💦 The cure for anything is salt water – sweat, tears, or the sea 💦 . Chania’s Venetian Harbor is just gorgeous in the morning. These are the steps leading up to the lighthouse. If you make the walk here, you can enjoy a panoramic view of the harbor from the water. . SAVE these tips for shooting here 👇🏻📝: . 1️⃣ Try getting here before sunrise so you can avoid shadows. (We had to battle with some here, but thankfully they added a nice “glowy” effect.) Avoid shooting with shadows on your face, as those are super challenging to work with in the editing process. . 2️⃣ Keep in mind that people will come out to fish along the wall leading to the lighthouse as early as about 8 AM. (We actually had to wait for a comically-sized fishing pole to move past before getting this shot 🎣😆) . 3️⃣ Try shooting some different angles on the steps! You can face the harbor, shoot up at the lighthouse, or turnaround for some beautiful leading lines of the walk up to the harbor. . 4️⃣ It’s completely free to visit the lighthouse, but visitors aren’t allowed inside! . 5️⃣ It can get pretty windy here, so hold onto your 👒! . Stay tuned for my Instagram guide to Chania, currently in the works! In the meantime, you can read my top suggestions for Chania for first-timers by swiping up in today’s Stories. Is Crete on your bucket list? . 📸: @stefpap86 . . . . . #chania #chaniacrete #instachania #visitcrete #cretelife #creteisland #cretegreece #cyclades #wu_greece #greekislands #greeceislands #greece_moments #visitgreece #greecetravel #discovergreece #greecestagram #wonderfulplaces #girlswhotravel #girlsborntotravel #youmustsee #femaletravelbloggers #babeswhowander #postcardfromtheworld #postcardsfromtheworld #postcardplaces #travelgirlsgo #shetravelz #prettylittletrips #travelcommunity #wonderlustgreece
However, the later in the season you travel, the less you’ll generally need to deal with crowds.
In addition to less people, fall in Greece typically means superior outdoor conditions as well.
However, there are a number of Greek islands/areas that are highly recommended for fall travelers.
Here are the most popular options:
I hope I’ve convinced you that Greece is a wonderful autumn destination.
Personally, after visiting two islands in October, I would definitely travel here again in the fall.
Until then, I’ll be doing my best to support the travel industry from home.
I’ll also continue following the guidelines set forth by the Centers for Disease Control and Prevention and suggest you do the same.

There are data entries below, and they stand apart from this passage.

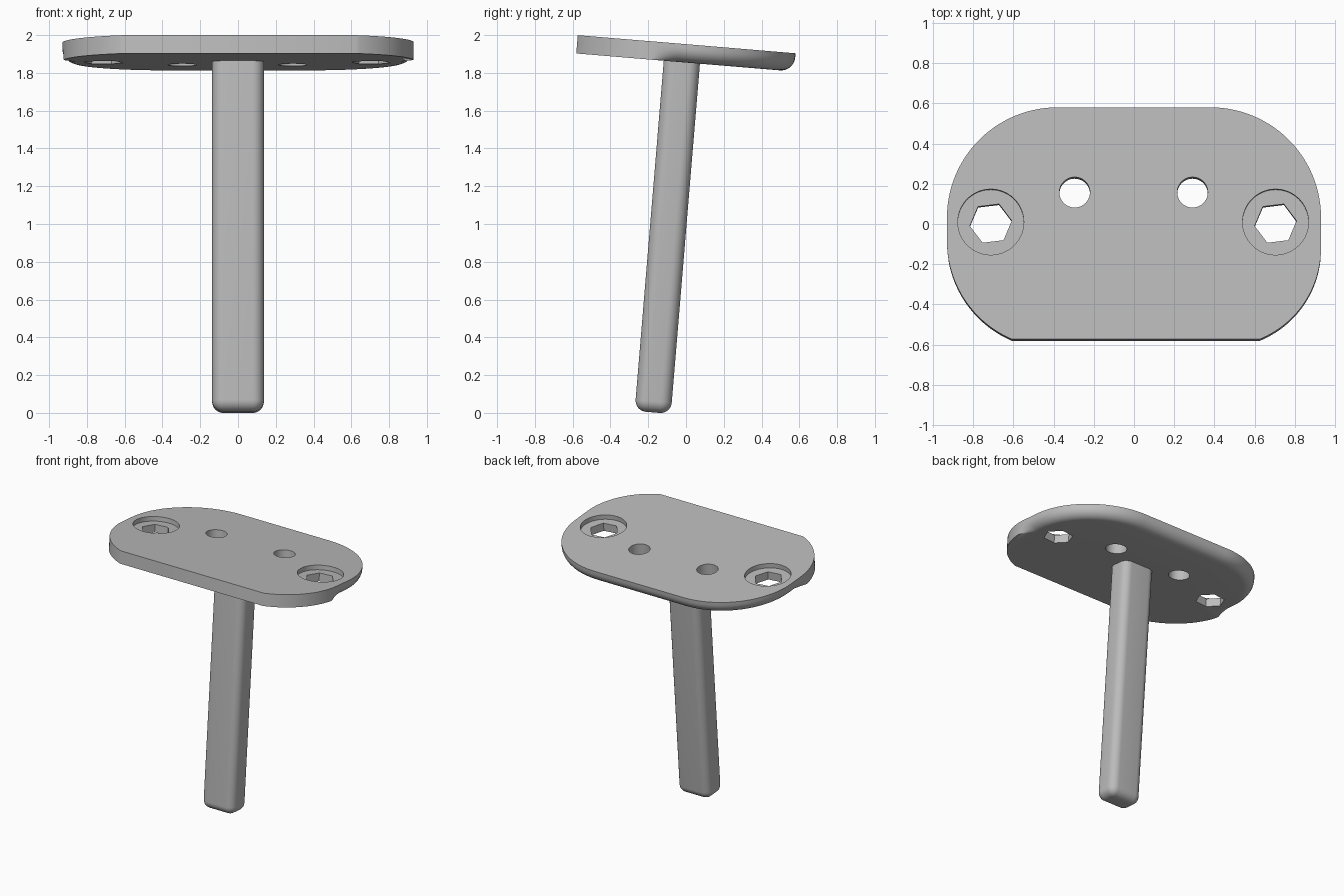
import bpy, bmesh, math
from mathutils import Matrix, Vector

if "Cube" in bpy.data.objects:
    bpy.data.objects.remove(bpy.data.objects["Cube"], do_unlink=True)

TILT = math.radians(-4.75)
FRAME = Matrix.Translation((0, 0, 1.952)) @ Matrix.Rotation(TILT, 4, 'X')
THICK = 0.097

grey = bpy.data.materials.new("plain grey")
grey.use_nodes = True
grey.diffuse_color = (0.5, 0.5, 0.5, 1)
grey.node_tree.nodes["Principled BSDF"].inputs["Base Color"].default_value = (0.5, 0.5, 0.5, 1)


def finish(name, bm):
    bmesh.ops.recalc_face_normals(bm, faces=bm.faces)
    mesh = bpy.data.meshes.new(name)
    bm.to_mesh(mesh)
    bm.free()
    obj = bpy.data.objects.new(name, mesh)
    bpy.context.collection.objects.link(obj)
    mesh.materials.append(grey)
    return obj


def activate(obj):
    bpy.ops.object.select_all(action='DESELECT')
    obj.select_set(True)
    bpy.context.view_layer.objects.active = obj


def arc(cx, cy, r, a0, a1, n=28):
    angles = [math.radians(a0 + (a1 - a0) * i / n) for i in range(n + 1)]
    return [Vector((cx + r * math.cos(a), cy + r * math.sin(a))) for a in angles]


def loft(bm, rings):
    loops = [[bm.verts.new(p) for p in ring] for ring in rings]
    for a, b in zip(loops, loops[1:]):
        for i in range(len(a)):
            j = (i + 1) % len(a)
            bm.faces.new((a[i], a[j], b[j], b[i]))
    bm.faces.new(loops[0])
    bm.faces.new(loops[-1])


# Plate outline: broad round back corners, cut-off front corners
SIDE, BACK, FRONT, R = 0.93, 0.582, -0.575, 0.55


def half(front_y, front_x):
    dx, dy = SIDE - front_x, front_y - FRONT
    r = (dx * dx + dy * dy) / (2 * dx)
    end = math.degrees(math.asin(dy / r))
    side = [Vector((SIDE, front_y + (BACK - R - front_y) * i / 10)) for i in range(1, 10)]
    return arc(SIDE - r, front_y, r, -end, 0) + side + arc(SIDE - R, BACK - R, R, 0, 90)


right_side = half(-0.12, 0.625)
left_side = [Vector((-p.x, p.y)) for p in reversed(half(-0.085, 0.607))]
outline = right_side + left_side


# Underside rounding fades out towards the front corners
def inset_point(i, amount):
    p = outline[i]
    t = outline[(i + 1) % len(outline)] - outline[i - 1]
    inward = Vector((-t.y, t.x)).normalized()
    w = min(1, max(0, (p.y + 0.16) / 0.12))
    return p + inward * amount * w


FILLET = 0.075
levels = [(0, 0), (0, THICK - FILLET)]
for k in range(1, 9):
    a = math.pi / 2 * k / 8
    levels.append((FILLET * (1 - math.cos(a)), THICK - FILLET * (1 - math.sin(a))))
bm = bmesh.new()
loft(bm, [[(*inset_point(i, d), -z) for i in range(len(outline))] for d, z in levels])
plate = finish("mounting_plate", bm)


# Holes through the plate and shallow round recesses with hexagon holes
def cut(x, y, r, sides, depth, turn=0):
    bm = bmesh.new()
    bmesh.ops.create_cone(bm, cap_ends=True, segments=sides, radius1=r, radius2=r, depth=0.4)
    verts = Matrix.Translation((x, y, 0.2 - depth)) @ Matrix.Rotation(turn, 4, 'Z')
    bmesh.ops.transform(bm, matrix=verts, verts=bm.verts)
    cutter = finish("hole_cutter", bm)
    cutter.hide_render = True
    mod = plate.modifiers.new("hole", 'BOOLEAN')
    mod.operation, mod.solver, mod.object = 'DIFFERENCE', 'EXACT', cutter
    activate(plate)
    bpy.ops.object.modifier_apply(modifier=mod.name)
    bpy.data.objects.remove(cutter, do_unlink=True)


for s in (-1, 1):
    cut(s * 0.293 - 0.002, 0.158, 0.076, 48, 0.2)
    cut(s * 0.708 - 0.004, 0.01, 0.164, 64, 0.035)
    # first vertex of the cone lies on +y, so turn it past the x axis
    cut(s * 0.708 - 0.004, 0.006, 0.105, 6, 0.2, math.radians(37))

# Post: rounded bar with a rounded lower end
HX, HY, CY, LENGTH, ROUND = 0.137, 0.096, -0.014, 1.957, 0.06


def bar_ring(inset, z):
    r = max(ROUND - inset, 0.002)
    pts = []
    for sx, sy, a in ((1, 1, 0), (-1, 1, 90), (-1, -1, 180), (1, -1, 270)):
        pts += arc(sx * (HX - ROUND), CY + sy * (HY - ROUND), r, a, a + 90, 8)
    return [(p.x, p.y, z) for p in pts]


rings = [bar_ring(0, -0.05), bar_ring(0, ROUND - LENGTH)]
for k in range(1, 9):
    a = math.pi / 2 * k / 8
    rings.append(bar_ring(ROUND * (1 - math.cos(a)), ROUND * (1 - math.sin(a)) - LENGTH))
bm = bmesh.new()
loft(bm, rings)
post = finish("post", bm)

for obj in (plate, post):
    obj.matrix_world = FRAME
    activate(obj)
    bpy.ops.object.shade_smooth_by_angle(angle=math.radians(30))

That said, there’s no harm in dreaming and planning your future bucket list experiences in Greece. This way, you’ll be ready to explore heaven on Earth when the chance arises!
Have you ever experienced fall in Greece? Let me know in the comments below!